At 15% of the civilian labor force, total unemployment was down last month from its 17% high in October 2009, but it was still almost twice as high as before it rocketed up from the start of 2008.
At 40 weeks last month, the average number of weeks unemployed has not changed this year after increasing sharply from less than half that level at the start of 2008. The rate of change was very high during 2008. It dropped rapidly since the start of 2010 to stabilize at the current exceptionally high level.
Employment continues to drop in federal, state and local governments, all of which get less tax revenue because our economy is in recession. They account for a little under 17% of total non-farm payroll. In the goods producing sector which accounts for 14% of total non-farm payroll, we see 2% growth in manufacturing from one year ago. In the service sector, 70% of total non-farm payroll, we see 3% growth in professional and business services, 2% in education and health, 2% in leisure and hospitality, and a small drop in information services.
Persistently high unemployment has driven average hourly earnings down from a year ago. The only exceptions are mining and logging, the second highest paid sector, which is up 4%, financial activities up 3%, and trade, transportation and utilities, the largest individual sector payroll, which is up 0.34%.
Professional and business services, the sector with the highest payroll growth, had, at 1.27%, the greatest drop in average earnings from a year ago. Manufacturing, the highest payroll growth goods-producing sector, had the next highest drop in average earnings, down 0.47% from a year ago. Information services, the only service sector where payroll dropped, had the next highest decline in average hourly earnings, 0.42%. That is almost identical to the 0.41% drop in average hourly earnings for the sector where average earnings are by far the lowest, leisure and hospitality.
Continued tax cuts will drive continued cuts in government payrolls, which will worsen our economic decline. People without earnings can spend only what is transferred from those who do. We must restructure our federal budget as I’ve noted in posts at http://usaturnaround.wordpress.com/ But as I’ve also noted there, we must at the same time restructure our economy. We must create more jobs. Without jobs there are no earnings, and without earnings there is no economy.
The big question is what kind of jobs in which sectors? More and more jobs can be done at lower cost by workers in other countries, or by machines. Businesses will, and should, continue to cut their high cost payrolls. They have no incentive to form strategies to increase US payrolls. Politicians do have that incentive but chiefly in the short term, between now and their next election. That is OK when the world is not changing but this is not such a time. We must figure out how our society and economy should respond to currently unfolding great changes, identify the projects to achieve that transformation, and mobilize our workforce.

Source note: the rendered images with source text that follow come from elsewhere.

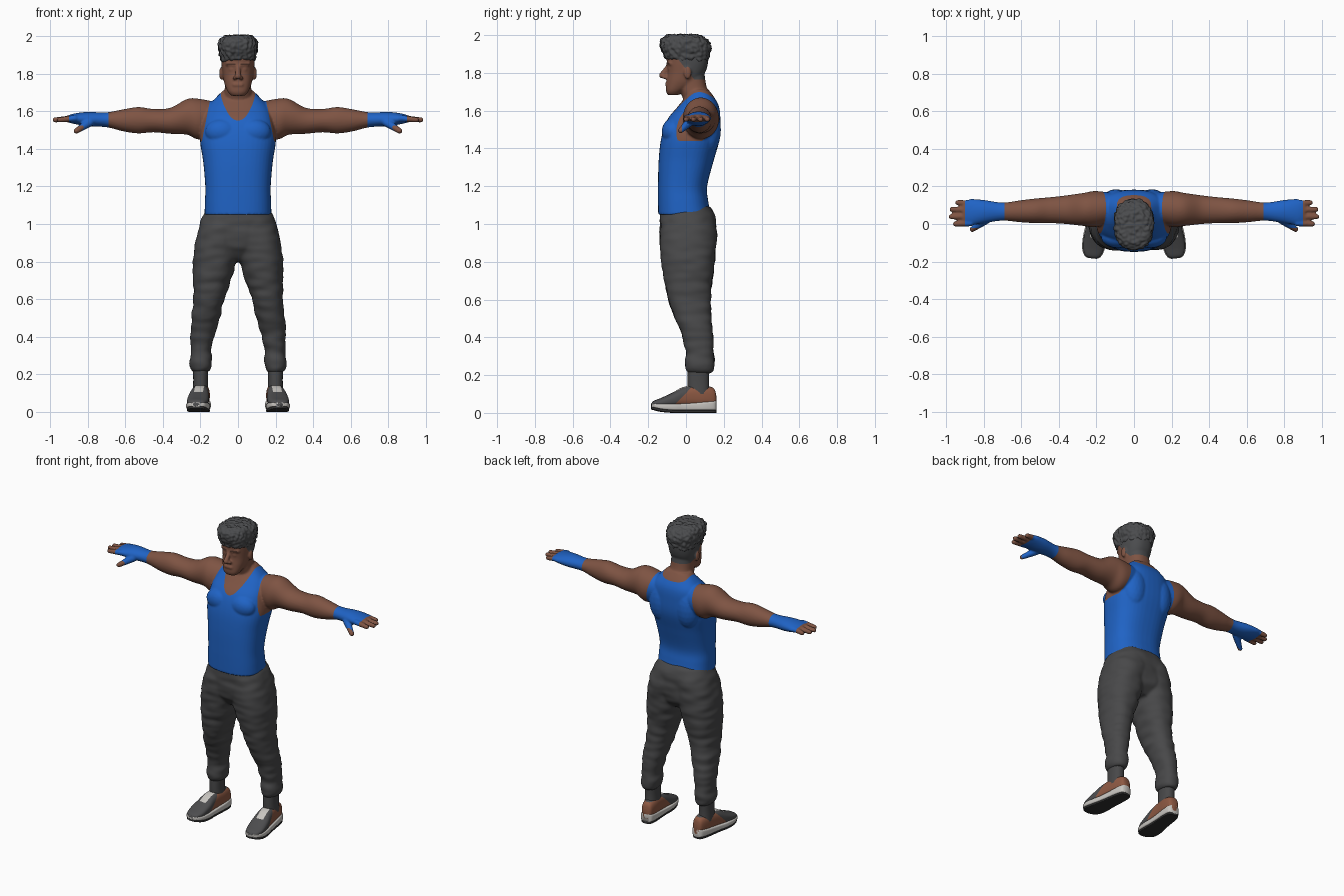
import bpy, bmesh, math
from mathutils import Vector, Matrix, noise

cube = bpy.data.objects.get("Cube")
if cube:
    bpy.data.objects.remove(cube, do_unlink=True)


# ---------- helpers ----------
def material(name, r, g, b):
    m = bpy.data.materials.new(name)
    m.use_nodes = True
    m.diffuse_color = (r, g, b, 1)
    bsdf = next(n for n in m.node_tree.nodes if n.type == 'BSDF_PRINCIPLED')
    bsdf.inputs["Base Color"].default_value = (r, g, b, 1)
    return m


def spline(rows, steps):
    out, last = [], len(rows) - 1
    for i in range(last):
        pts = [rows[max(0, min(last, i + j))] for j in (-1, 0, 1, 2)]
        for s in range(steps):
            t = s / steps
            out.append([(2*b + (c-a)*t + (2*a-5*b+4*c-d)*t*t + (3*b-a-3*c+d)*t**3) / 2
                        for a, b, c, d in zip(*pts)])
    return out + [rows[-1]]


def loft(bm, rows, axis='Z', power=2.3, sides=44, steps=6):
    """Rows are (position along axis, a min, a max, b min, b max)."""
    rings = []
    for t, a0, a1, b0, b1 in spline(rows, steps):
        ring = []
        for j in range(sides):
            c, s = math.cos(math.tau * j / sides), math.sin(math.tau * j / sides)
            a = (a0 + a1) / 2 + (a1 - a0) / 2 * math.copysign(abs(c) ** (2 / power), c)
            b = (b0 + b1) / 2 + (b1 - b0) / 2 * math.copysign(abs(s) ** (2 / power), s)
            ring.append(bm.verts.new({'X': (t, a, b), 'Y': (a, t, b), 'Z': (a, b, t)}[axis]))
        rings.append(ring)
    for p, q in zip(rings, rings[1:]):
        for j in range(sides):
            k = (j + 1) % sides
            bm.faces.new((p[j], p[k], q[k], q[j]))
    bm.faces.new(rings[0])
    bm.faces.new(rings[-1])


def sym(rows):
    return [(t, -w, w, *rest) for t, w, *rest in rows]


def capsule(bm, a, b, ra, rb):
    a, b = Vector(a), Vector(b)
    turn = (b - a).to_track_quat('Z', 'Y')
    for v in bmesh.ops.create_icosphere(bm, subdivisions=3, radius=1)['verts']:
        end, r = (b, rb) if v.co.z > 0 else (a, ra)
        v.co = end + turn @ (v.co * r)


def blob(bm, loc, size):
    for v in bmesh.ops.create_icosphere(bm, subdivisions=3, radius=1)['verts']:
        v.co = Vector(loc) + v.co * Vector(size)


def mirror_all(bm):
    copy = bmesh.ops.duplicate(bm, geom=bm.verts[:] + bm.edges[:] + bm.faces[:])['geom']
    bmesh.ops.scale(bm, vec=(-1, 1, 1),
                    verts=[g for g in copy if isinstance(g, bmesh.types.BMVert)])


def fuse(bm, voxel, smooth):
    """Merge overlapping solids into one soft skin."""
    bmesh.ops.recalc_face_normals(bm, faces=bm.faces)
    me = bpy.data.meshes.new("fuse")
    bm.to_mesh(me)
    ob = bpy.data.objects.new("fuse", me)
    bpy.context.collection.objects.link(ob)
    mod = ob.modifiers.new("Remesh", 'REMESH')
    mod.mode, mod.voxel_size = 'VOXEL', voxel
    mod = ob.modifiers.new("Smooth", 'SMOOTH')
    mod.factor, mod.iterations = 0.5, smooth
    out = bmesh.new()
    out.from_object(ob, bpy.context.evaluated_depsgraph_get())
    bpy.data.objects.remove(ob, do_unlink=True)
    bpy.data.meshes.remove(me)
    return out


def ripple(bm, amount, scale):
    bm.normal_update()
    for v in bm.verts:
        v.co += v.normal * amount * noise.noise(v.co * Vector(scale))


def paint(bm, rule, index):
    """Cut the faces along rule = 0 and colour the positive side."""
    d = {v: rule(*v.co) for v in bm.verts}
    new = []
    for e in list(bm.edges):
        p, q = e.verts
        if d[p] * d[q] < 0:
            f = min(.97, max(.03, d[p] / (d[p] - d[q])))
            new.append(bmesh.utils.edge_split(e, p, f)[1])
    bmesh.ops.connect_verts(bm, verts=new)
    for f in bm.faces:
        if rule(*f.calc_center_median()) > 0:
            f.material_index = index


def finish(bm, name, *mats):
    bmesh.ops.recalc_face_normals(bm, faces=bm.faces)
    me = bpy.data.meshes.new(name)
    bm.to_mesh(me)
    bm.free()
    for m in mats:
        me.materials.append(m)
    me.shade_smooth()
    me.set_sharp_from_angle(angle=math.radians(55))
    bpy.context.collection.objects.link(bpy.data.objects.new(name, me))


skin = material("brown skin", .21, .088, .056)
blue = material("blue cloth", .014, .125, .56)
grey = material("dark grey cloth", .065, .065, .067)
hair = material("charcoal hair", .07, .072, .076)
brow = material("dark brow", .07, .032, .022)
shoe = material("shoe grey", .075, .075, .078)
tan = material("tan leather", .27, .1, .056)
white = material("off white rubber", .58, .56, .53)
black = material("black rubber", .03, .03, .03)

# ---------- upper body: arms and hands ----------
bm = bmesh.new()
loft(bm, [(.08, .02, .16, 1.5, 1.64), (.2, -.015, .175, 1.45, 1.665), (.27, -.01, .165, 1.475, 1.665),
          (.36, 0, .152, 1.48, 1.618), (.45, .005, .142, 1.488, 1.612), (.53, .005, .135, 1.482, 1.622),
          (.61, .01, .125, 1.493, 1.61), (.7, .018, .114, 1.515, 1.594), (.8, .004, .128, 1.52, 1.596),
          (.87, -.006, .132, 1.532, 1.588), (.91, .005, .12, 1.542, 1.576)], 'X', 2)
for y, x in ((.005, .962), (.04, .985), (.075, .98), (.108, .95)):
    capsule(bm, (.87, y, 1.562), (x - .012, y * 1.1 - .005, 1.554), .018, .014)
capsule(bm, (.79, .02, 1.54), (.86, -.028, 1.495), .024, .015)

# chest, back and face details
blob(bm, (.085, -.07, 1.49), (.09, .058, .07))
blob(bm, (.095, .11, 1.5), (.085, .075, .14))
capsule(bm, (.014, -.092, 1.847), (.055, -.08, 1.851), .013, .012)
blob(bm, (.033, -.083, 1.822), (.016, .014, .012))
blob(bm, (.017, -.113, 1.778), (.012, .016, .011))
blob(bm, (.09, .008, 1.8), (.01, .02, .034))
mirror_all(bm)

# torso, neck, head, nose, lips
loft(bm, sym([(1.05, .178, -.147, .13), (1.12, .176, -.148, .118), (1.2, .174, -.148, .112),
              (1.33, .185, -.145, .145), (1.45, .202, -.132, .178), (1.55, .19, -.1, .182),
              (1.62, .165, -.045, .175), (1.67, .12, -.005, .15), (1.71, .08, .02, .12)]), power=2.5)
loft(bm, sym([(1.58, .08, 0, .15), (1.66, .078, -.015, .135), (1.73, .07, -.04, .108),
              (1.82, .07, -.05, .095)]))
loft(bm, sym([(1.682, .035, -.095, -.04), (1.705, .055, -.106, -.01), (1.75, .073, -.104, .06),
              (1.8, .082, -.098, .1), (1.85, .088, -.1, .116), (1.9, .088, -.106, .118),
              (1.95, .08, -.1, .11), (1.98, .05, -.06, .07)]), power=2.4)
capsule(bm, (0, -.095, 1.835), (0, -.127, 1.787), .011, .017)
capsule(bm, (-.018, -.1, 1.74), (.018, -.1, 1.74), .011, .011)
bm = fuse(bm, .006, 4)


def tank_top(x, y, z):
    x = abs(x)
    arm = max(.148 + .2 * (1.66 - z) - x, 1.44 - z)
    depth = max(.03, .105 - .45 * y)
    neck = (math.hypot(x / .092, min(z - 1.7, 0) / depth) - 1) * .09
    return min(arm, neck, 1.72 - z)


def hand_wrap(x, y, z):
    return min(abs(x) - .69, .9 - abs(x), y + .022)


def short_hair(x, y, z):
    return min(z - 1.765, y + .8 * (z - 1.82), .091 - abs(x))


def eyebrow(x, y, z):
    return min(.024 - abs(abs(x) - .036), .005 - abs(z - 1.85), -.06 - y)


for i, rule in enumerate((tank_top, hand_wrap, short_hair, eyebrow)):
    paint(bm, rule, (1, 1, 2, 3)[i])
finish(bm, "upper_body", skin, blue, hair, brow)

# ---------- curly hair ----------
bm = bmesh.new()
loft(bm, sym([(1.865, .088, -.1, .118), (1.9, .097, -.122, .127), (1.945, .104, -.136, .132),
              (1.98, .097, -.13, .108), (2.002, .07, -.1, .06)]), power=2.5)
bm = fuse(bm, .006, 3)
ripple(bm, .01, (55, 55, 55))
finish(bm, "curly_hair", hair)

# ---------- trousers ----------
bm = bmesh.new()
loft(bm, [(.212, .155, .24, .012, .135), (.235, .143, .252, -.003, .15), (.275, .138, .255, -.006, .151),
          (.32, .143, .25, -.002, .145), (.4, .126, .253, -.018, .145), (.5, .098, .248, -.058, .134),
          (.6, .072, .238, -.093, .13), (.7, .038, .24, -.114, .14), (.8, .008, .24, -.13, .152),
          (.9, -.02, .227, -.138, .158), (.98, -.04, .208, -.137, .16), (1.06, -.04, .17, -.12, .14)])
capsule(bm, (.2, .03, .85), (.205, .03, .74), .036, .036)
mirror_all(bm)
loft(bm, sym([(.8, .05, -.06, .1), (.86, .15, -.12, .15), (.94, .21, -.138, .157), (1.02, .195, -.137, .157),
              (1.07, .17, -.135, .143), (1.1, .16, -.12, .11)]), power=2.6)
bm = fuse(bm, .008, 5)
ripple(bm, .007, (9, 9, 24))
finish(bm, "trousers", grey)

# ---------- socks ----------
bm = bmesh.new()
loft(bm, [(.1, .157, .24, .01, .125), (.17, .16, .238, .008, .122), (.24, .158, .24, .01, .125)])
mirror_all(bm)
finish(bm, "socks", grey)

# ---------- shoes ----------
outline = [(.16, .018), (.147, .034), (.1, .043), (.04, .046), (-.02, .05), (-.07, .056),
           (-.13, .055), (-.17, .04), (-.184, .018)]
tops = (.095, .13, .145, .146, .135, .108, .08, .064, .05)


def tread(y):
    return .012 + .35 * max(0, -.1 - y) ** 1.2


def place_pair(bm):
    bmesh.ops.rotate(bm, verts=bm.verts, cent=(0, 0, 0), matrix=Matrix.Rotation(math.radians(6), 3, 'Z'))
    bmesh.ops.translate(bm, verts=bm.verts, vec=(.203, 0, 0))
    mirror_all(bm)


def tan_panel(x, y, z):
    return min(y + .11 - z, .135 - z)


def laces(x, y, z):
    return min(.024 - abs(x), y + .075, .012 - y, z - .07)


bm = bmesh.new()
loft(bm, sym([(y, w, .03, h) for (y, w), h in zip(outline, tops)]), 'Y', 2.6)
paint(bm, tan_panel, 1)
paint(bm, laces, 2)
place_pair(bm)
finish(bm, "shoe_uppers", shoe, tan, white)

bm = bmesh.new()
loft(bm, sym([(y, w + .005, tread(y), .05 + .1 * max(0, y)) for y, w in outline]), 'Y', 5)
place_pair(bm)
finish(bm, "shoe_midsoles", white)

bm = bmesh.new()
loft(bm, sym([(y, w + .001, tread(y) - .012, tread(y) + .004) for y, w in outline]), 'Y', 6)
place_pair(bm)
finish(bm, "shoe_outsoles", black)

I began to explore this at the end of my previous post, “Monetary Policy, Fiscal Policy – What to Do?” at http://martinsidwell.com/?p=117 and will continue.